The latest edition of PhysicsWorld includes an item entitled Egyptian rock and roll:
The pyramids at Giza are one of the seven wonders of the ancient world. But we still do not know for sure how the ancient Egyptians built the giant structures in the first place, or how they moved millions of huge limestone blocks each weighing about 2500 kg. Joseph West from Indiana State University and colleagues have now put their own pet theory to the test. They attached three wooden dowels to each side of a 30 kg concrete block – in effect turning it into a 12-sided polygon that could be rolled instead of dragged. “On the surfaces we tested the block on, we could roll the block with about the same amount of work as would be used in dragging the block over moistened sand,” West reveals. The researchers now plans to scale up their work to test the idea with a 900 kg block and to use fence posts as the rods. But was it likely that the ancient Egyptians used their method? West thinks it “could have been used”, but cautions that “the archeological evidence does not strongly support the idea”. The mystery deepens.

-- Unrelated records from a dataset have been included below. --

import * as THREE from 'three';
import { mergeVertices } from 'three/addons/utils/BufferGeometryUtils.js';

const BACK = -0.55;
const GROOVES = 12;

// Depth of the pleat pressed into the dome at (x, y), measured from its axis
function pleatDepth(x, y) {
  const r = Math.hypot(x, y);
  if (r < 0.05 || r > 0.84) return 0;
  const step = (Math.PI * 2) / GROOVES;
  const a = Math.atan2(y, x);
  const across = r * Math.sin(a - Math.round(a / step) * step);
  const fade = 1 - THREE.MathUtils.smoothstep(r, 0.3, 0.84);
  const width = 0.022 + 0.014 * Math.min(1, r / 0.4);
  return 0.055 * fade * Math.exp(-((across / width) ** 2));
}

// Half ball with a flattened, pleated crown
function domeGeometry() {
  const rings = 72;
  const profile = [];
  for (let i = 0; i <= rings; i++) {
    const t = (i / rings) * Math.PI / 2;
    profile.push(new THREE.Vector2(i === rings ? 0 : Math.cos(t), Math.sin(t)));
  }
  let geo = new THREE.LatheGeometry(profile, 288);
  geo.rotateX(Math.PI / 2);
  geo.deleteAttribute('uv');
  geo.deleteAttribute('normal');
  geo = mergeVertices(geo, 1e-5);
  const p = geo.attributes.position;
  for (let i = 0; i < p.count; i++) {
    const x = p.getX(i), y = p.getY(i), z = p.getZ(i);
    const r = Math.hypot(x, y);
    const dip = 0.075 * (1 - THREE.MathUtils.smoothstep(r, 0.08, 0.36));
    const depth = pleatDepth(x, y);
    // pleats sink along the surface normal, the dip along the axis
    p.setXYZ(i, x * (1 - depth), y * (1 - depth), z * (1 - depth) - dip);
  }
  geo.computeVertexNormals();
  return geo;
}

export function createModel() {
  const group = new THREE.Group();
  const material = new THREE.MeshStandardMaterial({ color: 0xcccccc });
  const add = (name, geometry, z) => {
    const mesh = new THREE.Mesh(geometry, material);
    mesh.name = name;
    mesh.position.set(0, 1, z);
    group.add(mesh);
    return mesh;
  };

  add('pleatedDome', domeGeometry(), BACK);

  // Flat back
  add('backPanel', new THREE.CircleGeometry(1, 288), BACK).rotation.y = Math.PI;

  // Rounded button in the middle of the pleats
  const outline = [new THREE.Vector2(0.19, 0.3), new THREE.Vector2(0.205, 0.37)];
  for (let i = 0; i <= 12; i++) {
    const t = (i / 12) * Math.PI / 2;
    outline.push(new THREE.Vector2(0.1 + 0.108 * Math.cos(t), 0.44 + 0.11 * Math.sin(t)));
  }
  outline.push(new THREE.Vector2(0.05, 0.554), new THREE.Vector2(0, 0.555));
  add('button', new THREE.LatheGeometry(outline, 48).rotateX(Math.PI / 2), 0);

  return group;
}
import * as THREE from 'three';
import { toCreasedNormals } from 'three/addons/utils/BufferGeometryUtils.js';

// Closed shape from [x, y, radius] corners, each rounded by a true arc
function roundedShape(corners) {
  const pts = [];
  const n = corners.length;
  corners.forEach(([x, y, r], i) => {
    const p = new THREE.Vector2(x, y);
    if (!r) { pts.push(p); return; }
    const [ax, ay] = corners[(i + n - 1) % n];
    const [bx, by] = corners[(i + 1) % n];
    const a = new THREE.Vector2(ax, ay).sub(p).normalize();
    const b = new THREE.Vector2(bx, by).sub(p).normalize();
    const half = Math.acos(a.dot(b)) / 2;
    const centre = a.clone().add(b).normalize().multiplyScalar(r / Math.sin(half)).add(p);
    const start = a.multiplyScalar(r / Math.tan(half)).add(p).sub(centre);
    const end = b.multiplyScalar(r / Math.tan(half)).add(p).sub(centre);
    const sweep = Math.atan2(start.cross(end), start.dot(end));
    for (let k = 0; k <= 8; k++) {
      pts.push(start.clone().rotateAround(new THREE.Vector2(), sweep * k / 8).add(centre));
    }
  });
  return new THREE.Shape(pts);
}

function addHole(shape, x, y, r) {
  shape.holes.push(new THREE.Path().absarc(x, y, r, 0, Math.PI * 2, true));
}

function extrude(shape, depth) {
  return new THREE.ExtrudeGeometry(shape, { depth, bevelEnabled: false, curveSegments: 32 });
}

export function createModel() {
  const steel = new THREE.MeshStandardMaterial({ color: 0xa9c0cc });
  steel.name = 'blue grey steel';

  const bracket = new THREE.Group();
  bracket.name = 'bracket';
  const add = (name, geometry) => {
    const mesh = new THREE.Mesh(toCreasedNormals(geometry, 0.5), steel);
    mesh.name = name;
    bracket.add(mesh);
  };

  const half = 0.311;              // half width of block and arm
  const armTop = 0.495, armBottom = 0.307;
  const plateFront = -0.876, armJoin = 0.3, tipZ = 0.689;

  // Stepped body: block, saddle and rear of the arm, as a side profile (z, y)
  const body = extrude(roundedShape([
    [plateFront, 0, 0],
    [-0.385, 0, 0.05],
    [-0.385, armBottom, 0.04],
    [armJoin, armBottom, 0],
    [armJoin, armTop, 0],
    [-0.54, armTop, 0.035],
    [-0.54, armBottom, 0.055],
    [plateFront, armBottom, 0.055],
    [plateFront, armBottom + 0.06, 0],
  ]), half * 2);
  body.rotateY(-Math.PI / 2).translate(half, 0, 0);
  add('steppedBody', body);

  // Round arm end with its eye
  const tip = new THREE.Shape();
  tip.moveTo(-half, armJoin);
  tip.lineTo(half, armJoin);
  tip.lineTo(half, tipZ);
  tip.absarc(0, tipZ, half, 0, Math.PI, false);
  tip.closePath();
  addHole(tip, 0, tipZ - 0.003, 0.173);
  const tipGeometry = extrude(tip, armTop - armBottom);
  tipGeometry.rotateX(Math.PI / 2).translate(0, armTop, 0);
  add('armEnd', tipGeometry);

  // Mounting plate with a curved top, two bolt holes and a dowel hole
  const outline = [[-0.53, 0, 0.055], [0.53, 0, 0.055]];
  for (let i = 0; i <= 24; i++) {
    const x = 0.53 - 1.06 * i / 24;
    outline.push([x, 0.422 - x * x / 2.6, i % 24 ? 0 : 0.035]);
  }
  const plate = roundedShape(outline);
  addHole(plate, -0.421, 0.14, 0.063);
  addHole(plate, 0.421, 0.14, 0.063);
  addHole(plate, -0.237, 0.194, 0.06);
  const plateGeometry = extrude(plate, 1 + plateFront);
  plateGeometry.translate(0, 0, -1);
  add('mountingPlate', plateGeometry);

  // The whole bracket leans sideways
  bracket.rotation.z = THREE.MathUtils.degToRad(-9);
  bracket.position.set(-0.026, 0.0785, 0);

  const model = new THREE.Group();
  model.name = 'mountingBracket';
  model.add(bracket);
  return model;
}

Personally, I think the "mystery" was resolved a long time ago. For example, see Building the pyramids from quarried stone blocks:
Dr R H G Parry[3] has suggested a method for rolling the stones, using a cradle-like machine that had been excavated in various new kingdom temples. Four of those objects could be fitted around a block so it could be rolled easily. Experiments done by the Obayashi Corporation, with concrete blocks 0.8 m square by 1.6 m long and weighing 2.5 tons, showed how 18 men could drag the block over a 1-in-4 incline ramp, at a rate of 18 meters per minute. This idea was previously described by John Bush in 1977 [4], and is mentioned in the "Closing Remarks" section of Parry's book. 
About 20 years ago I attended a seminar by Dick Parry at the University of Western Australia on exactly this topic. His book Engineering the Pyramids includes the material presented in his seminar and describes a simple and elegant solution involving four re-usable cradles. Even earlier, in 1977, the same idea was outlined by John Bush in his delightful one page engineering analysis entitled The Rolling Stones, where he explains how four cradles could used to parbuckle the blocks.

No comments:

Post a Comment